When I was a working single mom in the late 1990s, the story of The Invisible String was born. My son Elijah suffered painful-to-the-core separation anxiety when I had to drop him off at preschool each morning. It broke my heart to leave his tear-stained face with his teachers, who had to pluck his clinging, shaking body from me as he held on for dear life whenever I kissed him goodbye.

 

One morning, what poured out of me as I held him was the story of how we had an Invisible String that would connect us all day long. I mean—didn’t everyone know this? Because of this magical String, when he missed me, all that he needed to do to feel my love again was tug on his end of the string, and I would be able to feel him and tug his love right back. A never-ending dance of connections would tether us all day long until we would reunite each evening.

 

Viola!

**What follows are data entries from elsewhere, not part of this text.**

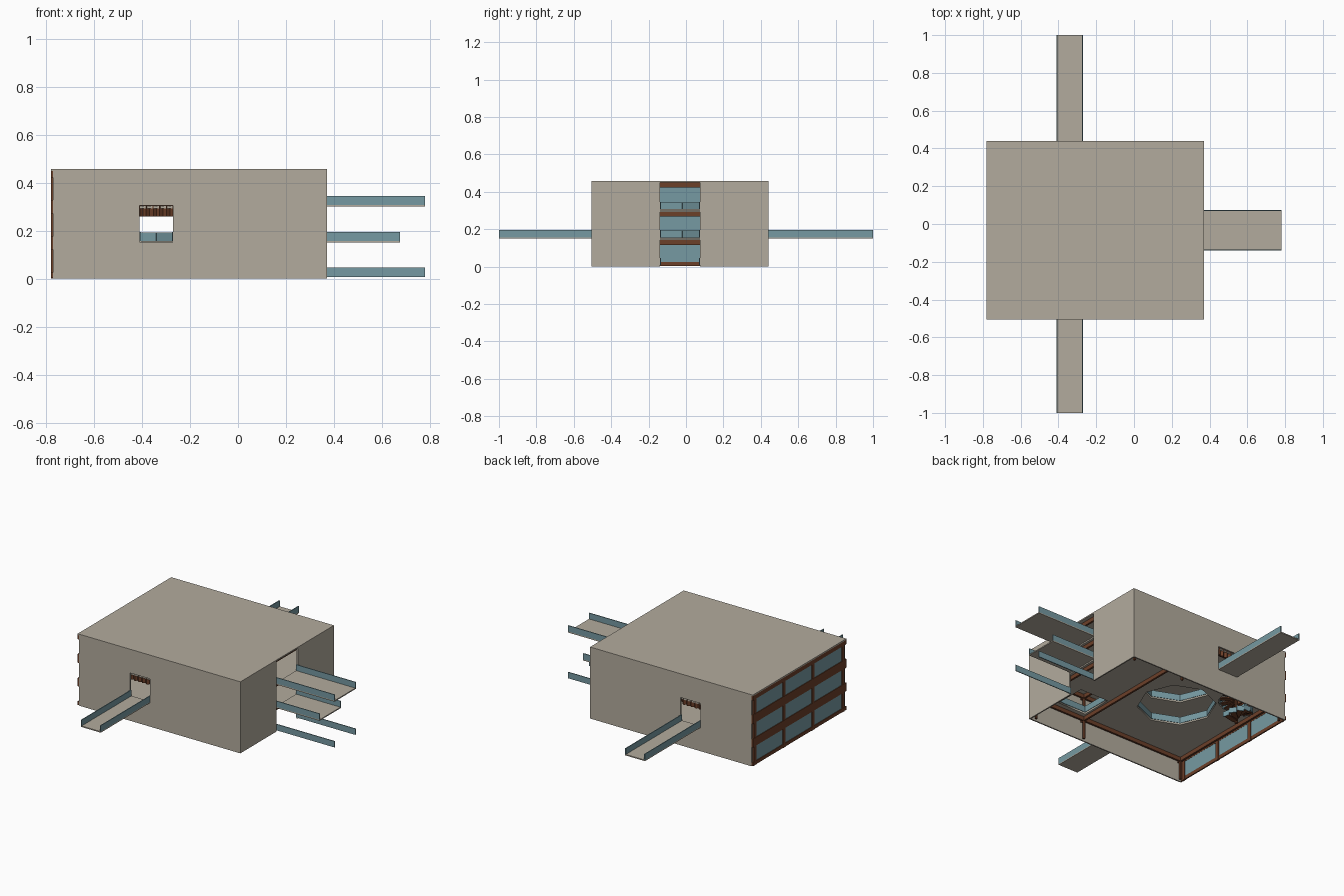
import bpy, bmesh, math
from mathutils import Matrix, Vector

if "Cube" in bpy.data.objects:
    bpy.data.objects.remove(bpy.data.objects["Cube"])


def material(name, rgb):
    m = bpy.data.materials.new(name)
    m.diffuse_color = (*rgb, 1)
    m.use_nodes = True
    m.node_tree.nodes["Principled BSDF"].inputs["Base Color"].default_value = m.diffuse_color
    return m


BEIGE = material("beige_concrete", (0.45, 0.41, 0.34))
GLASS = material("blue_glass", (0.18, 0.32, 0.36))
BROWN = material("rust_brown", (0.15, 0.05, 0.022))


def finish(name, bm, mat):
    bmesh.ops.recalc_face_normals(bm, faces=bm.faces)
    me = bpy.data.meshes.new(name)
    bm.to_mesh(me)
    bm.free()
    me.materials.append(mat)
    ob = bpy.data.objects.new(name, me)
    bpy.context.collection.objects.link(ob)
    return ob


def box(bm, x0, x1, y0, y1, z0, z1):
    m = Matrix.Translation(((x0 + x1) / 2, (y0 + y1) / 2, (z0 + z1) / 2))
    bmesh.ops.create_cube(bm, size=1, matrix=m @ Matrix.Diagonal((x1 - x0, y1 - y0, z1 - z0, 1)))


def boxes(name, mat, items):
    bm = bmesh.new()
    for b in items:
        box(bm, *b)
    return finish(name, bm, mat)


def panel(bm, p, q, z0, z1, t=0.006):
    # upright thin panel between two plan points
    p, q = Vector(p), Vector(q)
    d, c = q - p, (p + q) / 2
    m = Matrix.Translation((c.x, c.y, (z0 + z1) / 2)) @ Matrix.Rotation(math.atan2(d.y, d.x), 4, 'Z')
    bmesh.ops.create_cube(bm, size=1, matrix=m @ Matrix.Diagonal((d.length, t, z1 - z0, 1)))


def ring(cx, cy, r, n):
    return [(cx + r * math.cos(math.tau * i / n), cy + r * math.sin(math.tau * i / n)) for i in range(n)]


def rect(x0, x1, y0, y1):
    return [(x0, y0), (x1, y0), (x1, y1), (x0, y1)]


def plate(name, mat, outlines, z0, z1):
    # flat slab with holes, from a filled 2D curve
    cu = bpy.data.curves.new(name, 'CURVE')
    cu.dimensions, cu.fill_mode = '2D', 'BOTH'
    cu.extrude = (z1 - z0) / 2
    for pts in outlines:
        s = cu.splines.new('POLY')
        s.points.add(len(pts) - 1)
        for pt, (x, y) in zip(s.points, pts):
            pt.co = (x, y, 0, 1)
        s.use_cyclic_u = True
    tmp = bpy.data.objects.new(name + "_curve", cu)
    me = bpy.data.meshes.new_from_object(tmp)
    bpy.data.objects.remove(tmp)
    me.materials.clear()
    me.materials.append(mat)
    ob = bpy.data.objects.new(name, me)
    ob.location.z = (z0 + z1) / 2
    bpy.context.collection.objects.link(ob)


X0, X1, Y0, Y1, H, T = -0.78, 0.37, -0.505, 0.44, 0.457, 0.008
DX0, DX1, DZ0, DZ1 = -0.41, -0.27, 0.15, 0.305     # front and back doorways
EY0, EY1 = -0.14, 0.075                            # tall right opening

# outer shell
boxes("roof", BEIGE, [(X0, X1, Y0, Y1, H - T, H)])
for name, ya in (("front_wall", Y0), ("back_wall", Y1 - T)):
    yb = ya + T
    boxes(name, BEIGE, [(X0 + T, DX0, ya, yb, 0, H - T), (DX1, X1, ya, yb, 0, H - T),
                        (DX0, DX1, ya, yb, 0, DZ0), (DX0, DX1, ya, yb, DZ1, H - T)])
boxes("right_wall", BEIGE, [(X1 - T, X1, Y0 + T, EY0, 0, H - T), (X1 - T, X1, EY1, Y1 - T, 0, H - T)])

# glazed left facade: bands, mullions and panes
bands = [(0.003, 0.025), (0.122, 0.175), (0.272, 0.328), (0.422, H - T)]
boxes("facade_bands", BROWN, [(X0, X0 + T, Y0, Y1, a, b) for a, b in bands])
posts = [-0.475, -0.17, 0.12, 0.415]
boxes("facade_mullions", BROWN, [(X0 + 0.001, X0 + 0.012, y - 0.013, y + 0.013, 0, H - T) for y in posts])
boxes("facade_panes", GLASS, [(X0 + 0.004, X0 + 0.007, a, b, 0.01, H - T)
                              for a, b in zip(posts, posts[1:])])

# floors with octagonal atrium, stair hole and square well, railed round the edge
CX, CY, SX, SY = -0.34, -0.02, -0.58, 0.23
atrium = ring(CX, CY, 0.23, 8)
stair_hole = ring(SX, SY, 0.105, 16)
well = rect(0.0, 0.2, -0.44, -0.24)
outer = rect(X0 + 0.015, X1 - T, Y0 + T, Y1 - T)
for name, z in (("first", 0.152), ("second", 0.302)):
    plate(name + "_floor", BEIGE, [outer, atrium, stair_hole, well], z - 0.01, z)
    bm = bmesh.new()
    for loop in (atrium, well):
        for p, q in zip(loop, loop[1:] + loop[:1]):
            panel(bm, p, q, z, z + 0.04)
    finish(name + "_floor_railing", bm, GLASS)

# beams under each level and slim columns
beams = []
for z in (0.142, 0.292, H - T):
    for x in (X0 + 0.03, -0.02, X1 - 0.03):
        beams.append((x - 0.006, x + 0.006, Y0 + T, Y1 - T, z - 0.025, z))
    for y in (Y0 + 0.03, Y1 - 0.03):
        beams.append((X0 + 0.02, X1 - T, y - 0.006, y + 0.006, z - 0.025, z))
boxes("floor_beams", BROWN, beams)
boxes("columns", BROWN, [(x - 0.006, x + 0.006, y - 0.006, y + 0.006, 0, H - T)
                         for x in (X0 + 0.03, -0.02, X1 - 0.03) for y in (Y0 + 0.03, Y1 - 0.03)])

# pleated trims above the front and back doorways
for name, y in (("front_door_trim", Y0 + 0.014), ("back_door_trim", Y1 - 0.014)):
    bm = bmesh.new()
    n = 10
    pts = [(DX0 + (DX1 - DX0) * i / n, y + (0.006 if i % 2 else -0.006)) for i in range(n + 1)]
    for p, q in zip(pts, pts[1:]):
        panel(bm, p, q, 0.26, DZ1, 0.003)
    finish(name, bm, BROWN)


# footbridges: slab plus two side rails
def bridge(name, x0, x1, y0, y1, z, along_x, slab=True):
    if slab:
        boxes(name + "_deck", BEIGE, [(x0, x1, y0, y1, z, z + 0.007)])
    r = 0.005
    if along_x:
        rails = [(x0, x1, y0, y0 + r), (x0, x1, y1 - r, y1)]
    else:
        rails = [(x0, x0 + r, y0, y1), (x1 - r, x1, y0, y1)]
    boxes(name + "_rails", GLASS, [(*b, z + 0.006, z + 0.045) for b in rails])


bridge("front_bridge", DX0, DX1, -1.0, Y0 + T, 0.15, False)
bridge("back_bridge", DX0, DX1, Y1 - T, 1.0, 0.15, False)
bridge("upper_right_bridge", X1 - T, 0.78, EY0, EY1, 0.30, True)
bridge("middle_right_bridge", X1 - T, 0.675, EY0, EY1, 0.15, True)
bridge("ground_walkway", X1 - T, 0.78, EY0, EY1, 0.002, True, slab=False)

# spiral stair: treads, outer rail and centre post
treads, rail = bmesh.new(), bmesh.new()
N = 24
for i in range(N):
    a0, a1 = math.tau * i / 14, math.tau * (i + 1) / 14
    z = 0.302 * (i + 1) / N
    a = (a0 + a1) / 2
    c, s = math.cos(a), math.sin(a)
    panel(treads, (SX + 0.01 * c, SY + 0.01 * s), (SX + 0.095 * c, SY + 0.095 * s), z - 0.006, z, 0.032)
    p, q = [(SX + 0.098 * math.cos(t), SY + 0.098 * math.sin(t)) for t in (a0, a1)]
    panel(rail, p, q, z - 0.008, z + 0.025, 0.004)
bmesh.ops.create_cone(treads, cap_ends=True, segments=10, radius1=0.01, radius2=0.01, depth=0.33,
                      matrix=Matrix.Translation((SX, SY, 0.165)))
finish("spiral_stair_treads", treads, BROWN)
finish("spiral_stair_rail", rail, GLASS)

His tears dried.

 

“Is there really an Invisible String, Momma?” his little voice asked me.

 

“There sure is, and it connects our hearts forever,” I replied.

 

This simple answer changed both of our lives in unthinkably magical ways. For the first time ever, Elijah’s separation anxiety vanished, and in its place, security, confidence, and comfort washed over him. We both could breathe again, and our days were joyful instead of panicked and worried.

 

Soon his friends asked me to tell them too about this wondrous Invisible String that connected them not only to their working parents, but to their pets that had passed, their grandparents who lived out of state, and their best friends who had moved away. The kids soaked up the message like the little love sponges that they are and were the inspiration for me to sit down and write my book, and to devote my life to spreading this message of love to the planet.

 

In 2000, the original hardback of The Invisible String was published, and soon after, something amazing started to happen. Military families wrote to say that the story helped children feel connected to their deployed family members. Divorce attorneys were recommending it for families who had a parent living in another home. Hospices, hospitals, and grief organizations were using the book. Soon educators, librarians, and school counselors were using it to teach kindness, empathy, and global connectedness, and counselors, doctors, psychiatrists, social workers and therapists were sharing the book in many ways too. They all wrote to me such personal, intimate stories of how the children in their lives were responding when they learned about their Invisible Strings and just how far they could soar.

 

One night, my now-grown son, Elijah came over for dinner and saw that I was feeling a bit down. He took a copy of The Invisible String, wrote something on the inside cover, and handed it to me. His note read: “Mom, you wrote this book for me, but a String has two ends. The Invisible String goes both ways. We are always connected. You are never alone. I love you. Elijah.”

 

And if that is not full circle, I do not know what is.

 

Hugs and tugs!

 

Patrice Karst